The judge said the key issue at trial will be “whether Officer Fry had cause to fire his weapon at Chatman.”
In Thursday’s hearing, Jonathan Green, an attorney representing the city, said the city decided to drop its objection to the videos’ release as part of the mayor’s new efforts at transparency, saying a task force is examining a new policy on how to handle videos of police shootings. The city had long opposed the release of such videos while investigations and court hearings were underway.
“The city recognizes, however, we’re in a new world,” Green said.
He confirmed there were no pending criminal investigations against the two officers in the Chatman shooting. The officers remain on their beats.
The shooting of Cedrick Chatman
This was the police account of the shooting:
Chatman ditched a stolen car and ran from the two officers. As Fry and Toth pursued on foot, police say, the 5-foot-7, 133-pound Chatman turned toward them.
“As Mr. Chatman approaches the corner, he makes a slight turn, a subtle turn to the right with his upper body. I see in his right hand a dark gray or black object,” Fry said, according to court records.
“It was a small black object, which I believed to be a handgun.”
Fearing for his partner’s life, Fry fired four shots.

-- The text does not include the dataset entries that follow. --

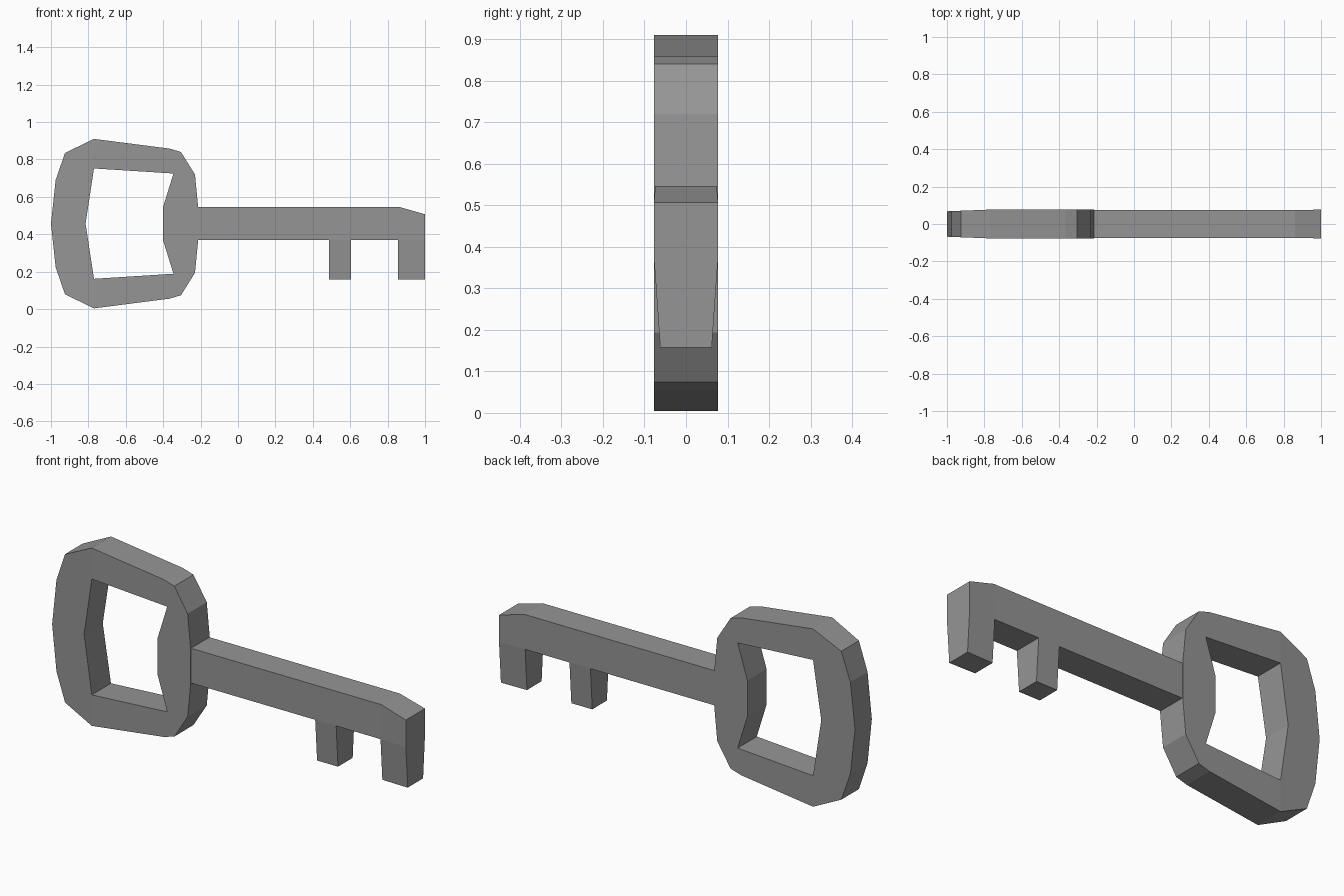
import bpy
import bmesh

if "Cube" in bpy.data.objects:
    bpy.data.objects.remove(bpy.data.objects["Cube"], do_unlink=True)

# One plain metal for the whole key
metal = bpy.data.materials.new("grey metal")
metal.use_nodes = True
GREY = (0.3, 0.3, 0.3, 1)
metal.diffuse_color = GREY
bsdf = next(n for n in metal.node_tree.nodes if n.type == "BSDF_PRINCIPLED")
bsdf.inputs["Base Color"].default_value = GREY

MID = 0.457      # height of the key's long axis
BELLY = 0.37     # underside of the shaft
FOOT = 0.157     # bottom of the teeth


def plate(name, loops, half):
    """Fill flat x,z outlines (later loops are holes) and give them thickness half(x, z)."""
    bm = bmesh.new()
    for loop in loops:
        verts = [bm.verts.new((x, -1, z)) for x, z in loop]
        for a, b in zip(verts, verts[1:] + verts[:1]):
            bm.edges.new((a, b))
    bmesh.ops.triangle_fill(bm, edges=bm.edges[:], use_beauty=True)
    grown = bmesh.ops.extrude_face_region(bm, geom=bm.faces[:], use_keep_orig=True)
    for v in grown["geom"]:
        if isinstance(v, bmesh.types.BMVert):
            v.co.y = 1
    for v in bm.verts:
        v.co.y *= half(v.co.x, v.co.z)
    bmesh.ops.recalc_face_normals(bm, faces=bm.faces[:])
    mesh = bpy.data.meshes.new(name)
    bm.to_mesh(mesh)
    bm.free()
    mesh.materials.append(metal)
    obj = bpy.data.objects.new(name, mesh)
    bpy.context.collection.objects.link(obj)
    return obj


def mirrored(upper):
    """Close an upper half outline with its reflection below the long axis."""
    lower = [(x, 2 * MID - z) for x, z in reversed(upper) if z > MID]
    return upper + lower


def bow_half(x, z):
    return 0.077 - 0.009 * max(0, min(1, (-0.77 - x) / 0.23))


def shaft_half(x, z):
    flare = 0.003 * max(0, (x - 0.86) / 0.14)
    taper = 0.015 * max(0, (BELLY - z) / (BELLY - FOOT))
    return 0.074 + flare - taper


# Bow: faceted ring with a waisted opening
outer = mirrored([(-1, MID), (-0.975, 0.69), (-0.925, 0.835), (-0.77, 0.91),
                  (-0.365, 0.858), (-0.305, 0.84), (-0.23, 0.72), (-0.213, 0.545)])
inner = mirrored([(-0.815, MID), (-0.77, 0.752), (-0.345, 0.725), (-0.4, 0.548)])
plate("bow", [outer, inner], bow_half)

# Shaft: straight bar with a sloped tip, seated in the bow
plate("shaft", [[(-0.25, BELLY), (-0.25, 0.547), (0.86, 0.547), (1, 0.507),
                 (1, BELLY), (0.855, BELLY)]], shaft_half)

# Teeth: two blocks that narrow downwards
for name, left, right in (("middle_tooth", 0.487, 0.605), ("tip_tooth", 0.855, 1)):
    plate(name, [[(left, FOOT), (left, BELLY), (right, BELLY), (right, FOOT)]], shaft_half)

The object turned out to be a black iPhone box.
Asked during a deposition whether the object was ever pointed at the two officers, Fry said, “No.”
When Chatman made the slight move to his right with his torso, Fry said, he immediately planted both his feet and took a firing position. He did not say anything or give any orders before opening fire.
“I felt his threat was as such that I didn’t have time to say anything.”
When shots rang out, Toth was still trying to close in on Chatman. “I slowed my pursuit ‘cause I didn’t know where (the shots) were coming from,” Toth said, according to police reports.
Toth said he moved in to handcuff the suspect while he was on the ground. He noticed there wasn’t an object in his hands.
The original independent police investigator wanted to rule the shooting unjustified, saying the teen fled from Fry and Toth without posing a threat. That investigator, Lorenzo Davis, said he was fired when he refused to change his findings to a justified shooting.
A new investigator was assigned and ruled the shooting justified.
Fry has had 30 complaints lodged against him over the years, including 10 allegations of excessive use of force. The police department found every complaint against him to be unwarranted.
In one case in 2007, Fry and a partner shot a 16-year-old black male in a school alcove after seeing a shiny object around his waist and fearing for their lives. The object wasn’t a weapon but a “shiny belt buckle,” according to an independent investigation of the shooting. The shooting was deemed justifiable, but CNN learned the city settled with the teen and his family for $99,000. There was no admission of guilt as part of the settlement.
Although neither officer was charged in the Chatman case, two men were charged with first-degree murder in the teen’s killing: his 23-year-old friend Martel Odom and a 22-year-old neighbor, Akeem Clarke.
Both were about 10 blocks away at the time of the shooting. The law in Illinois allows for anyone who sets in motion a chain of events that results in the death of another individual to be charged with murder. Odom and Clarke were accused of participating in the carjacking with Chatman but were not with him when police came across the stolen Dodge Charger.
Caroline Glennon, the public defender for Odom, accused the state attorney’s office of “overreaching and abusing its power by charging two men with Cedrick’s murder who weren’t even there at the time he was killed.”
“They sat in jail for over 2½ years fighting their case before the state finally dismissed the felony murder charges against them in exchange for a plea to lesser charges,” Glennon told CNN.
The two pleaded guilty to robbery and unlawful vehicular invasion and were sentenced to 10 years in prison. They had each been looking at a minimum of 20 years in prison for murder.
CNN’s Rosa Flores and Bill Kirkos contributed to this report.